“I don’t think I’ll come back to Atchison – not ever.”


For decades, the pews at St. Maria Goretti were filled with the families of plumbers, engineers and professors from the University of Wisconsin, just a couple miles up the road. The church is a well-kept island of Catholicism tucked into the leafy residential streets of one of America’s most liberal cities.

Like so many other parishes, it had been shaped by the ideals of the 1960s and 1970s. Poverty and social justice became tightly interwoven with sermons and parish life. Gay people felt welcome. Some of the church’s moral absolutes, like the contraception ban, became forgotten dogma.

Change arrived in 2003 with a new bishop, Robert C. Morlino, an outspoken conservative. Many liberals remember him as the man who lambasted the message of acceptance in the modern hymn, “All Are Welcome.”

His successor, Bishop Donald J. Hying, steers clear of public battles. But in many ways, he quietly carries on Morlino’s legacy, warning about “the tangled thinking of Modernism.”

In 2021, Hying named the Rev. Scott Emerson, a onetime top Morlino aide, as pastor of the Madison church.

Parishioners watched - some pleased, some uneasily - as their spiritual home was remodeled.

There was more incense, more Latin, more talk of sin and confession.

Emerson’s sermons are not all fire-and-brimstone. He speaks often about forgiveness and compassion. But his tone shocked many longtime parishioners.

Protection is needed, he said in a 2023 service, from “the spiritual corruption of worldly vices.” He has warned against critics – “the atheists, journalists, politicians, the fallen-away Catholics” – he said were undermining the church.

For some, Emerson’s changes were welcome.

“A lot of us were like, ’Hey, more confession! Sweet!” said Rouleau, who ran the parish young adult group. “Better music!”

But the parish – which in mid-2023 became part of a two-church “pastorate” amid a diocese-wide restructuring - was shrinking fast.

For decades, many traditional Catholics have wondered if the church would – and perhaps should – shrink to a smaller but more faithful core.

In ways, that’s how St. Maria Goretti looks today. The 6:30 a.m. Friday Mass, Rouleau says, is increasingly popular among young people. But once-packed Sunday Masses now have empty pews. Donations are down. School enrollment plunged.

Some who left have gone to more liberal parishes. Some joined Protestant churches. Some abandoned religion entirely.

“I’m not a Catholic anymore,” said Hammond, the woman who left when the church’s school began to change. “Not even a little bit.”

But Emerson insists the Catholic Church’s critics will be proven wrong.

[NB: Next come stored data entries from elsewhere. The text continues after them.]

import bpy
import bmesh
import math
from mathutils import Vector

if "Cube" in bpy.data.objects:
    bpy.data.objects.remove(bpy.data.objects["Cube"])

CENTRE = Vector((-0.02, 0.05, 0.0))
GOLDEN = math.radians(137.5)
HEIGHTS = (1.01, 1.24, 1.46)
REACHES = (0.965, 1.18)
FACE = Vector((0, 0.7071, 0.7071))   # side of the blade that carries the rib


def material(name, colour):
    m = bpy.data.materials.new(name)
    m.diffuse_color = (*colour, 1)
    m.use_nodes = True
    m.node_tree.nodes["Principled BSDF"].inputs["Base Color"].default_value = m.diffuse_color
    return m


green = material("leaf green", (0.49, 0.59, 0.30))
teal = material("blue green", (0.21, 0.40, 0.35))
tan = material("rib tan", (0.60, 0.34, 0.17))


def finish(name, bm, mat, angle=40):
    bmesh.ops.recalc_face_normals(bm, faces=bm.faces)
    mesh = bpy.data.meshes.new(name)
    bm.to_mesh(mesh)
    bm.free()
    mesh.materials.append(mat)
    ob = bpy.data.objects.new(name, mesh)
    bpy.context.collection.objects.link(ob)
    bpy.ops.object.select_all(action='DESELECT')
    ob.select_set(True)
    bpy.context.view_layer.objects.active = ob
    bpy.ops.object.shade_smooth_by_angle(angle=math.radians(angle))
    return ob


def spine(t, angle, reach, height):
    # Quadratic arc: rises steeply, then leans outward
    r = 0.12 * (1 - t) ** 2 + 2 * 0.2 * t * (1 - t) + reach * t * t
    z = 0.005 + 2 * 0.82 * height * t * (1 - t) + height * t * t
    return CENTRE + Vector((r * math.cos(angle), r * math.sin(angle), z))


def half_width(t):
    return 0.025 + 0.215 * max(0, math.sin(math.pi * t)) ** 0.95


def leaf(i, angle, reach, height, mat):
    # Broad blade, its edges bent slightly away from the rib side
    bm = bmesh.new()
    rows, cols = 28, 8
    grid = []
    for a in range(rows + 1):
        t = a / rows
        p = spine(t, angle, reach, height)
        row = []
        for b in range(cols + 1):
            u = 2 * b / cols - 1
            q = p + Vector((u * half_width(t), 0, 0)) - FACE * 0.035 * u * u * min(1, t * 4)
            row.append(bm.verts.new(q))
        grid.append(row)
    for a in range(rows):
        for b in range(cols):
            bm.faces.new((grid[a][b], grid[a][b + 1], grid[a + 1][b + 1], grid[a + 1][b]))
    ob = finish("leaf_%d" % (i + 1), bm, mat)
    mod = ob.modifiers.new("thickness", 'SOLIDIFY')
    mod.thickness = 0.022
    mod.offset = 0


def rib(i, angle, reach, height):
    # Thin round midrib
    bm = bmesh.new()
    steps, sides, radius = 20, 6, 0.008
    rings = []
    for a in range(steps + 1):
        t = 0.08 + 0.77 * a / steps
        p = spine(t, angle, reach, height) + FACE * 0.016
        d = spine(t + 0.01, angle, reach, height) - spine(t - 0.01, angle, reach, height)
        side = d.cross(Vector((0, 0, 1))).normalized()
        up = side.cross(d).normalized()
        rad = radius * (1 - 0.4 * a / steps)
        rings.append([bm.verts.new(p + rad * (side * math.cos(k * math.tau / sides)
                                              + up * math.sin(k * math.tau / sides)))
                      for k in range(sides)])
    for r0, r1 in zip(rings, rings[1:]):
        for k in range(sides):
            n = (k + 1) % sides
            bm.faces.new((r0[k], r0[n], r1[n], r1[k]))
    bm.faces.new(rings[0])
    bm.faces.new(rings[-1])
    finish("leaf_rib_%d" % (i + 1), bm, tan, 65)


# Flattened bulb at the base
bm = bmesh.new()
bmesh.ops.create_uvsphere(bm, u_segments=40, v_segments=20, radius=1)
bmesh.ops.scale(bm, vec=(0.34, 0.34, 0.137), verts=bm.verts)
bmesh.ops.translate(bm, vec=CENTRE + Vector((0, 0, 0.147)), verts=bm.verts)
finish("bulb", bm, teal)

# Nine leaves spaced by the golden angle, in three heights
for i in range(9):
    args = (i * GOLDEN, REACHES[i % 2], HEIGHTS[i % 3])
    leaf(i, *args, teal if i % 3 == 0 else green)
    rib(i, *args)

“How many have laughed at the church, announcing that she was passe, that her days were over and that they would bury her?” he said in a 2021 Mass.

“The church,” he said, “has buried every one of her undertakers.”


Associated Press journalist Jessie Wardarski contributed to this report.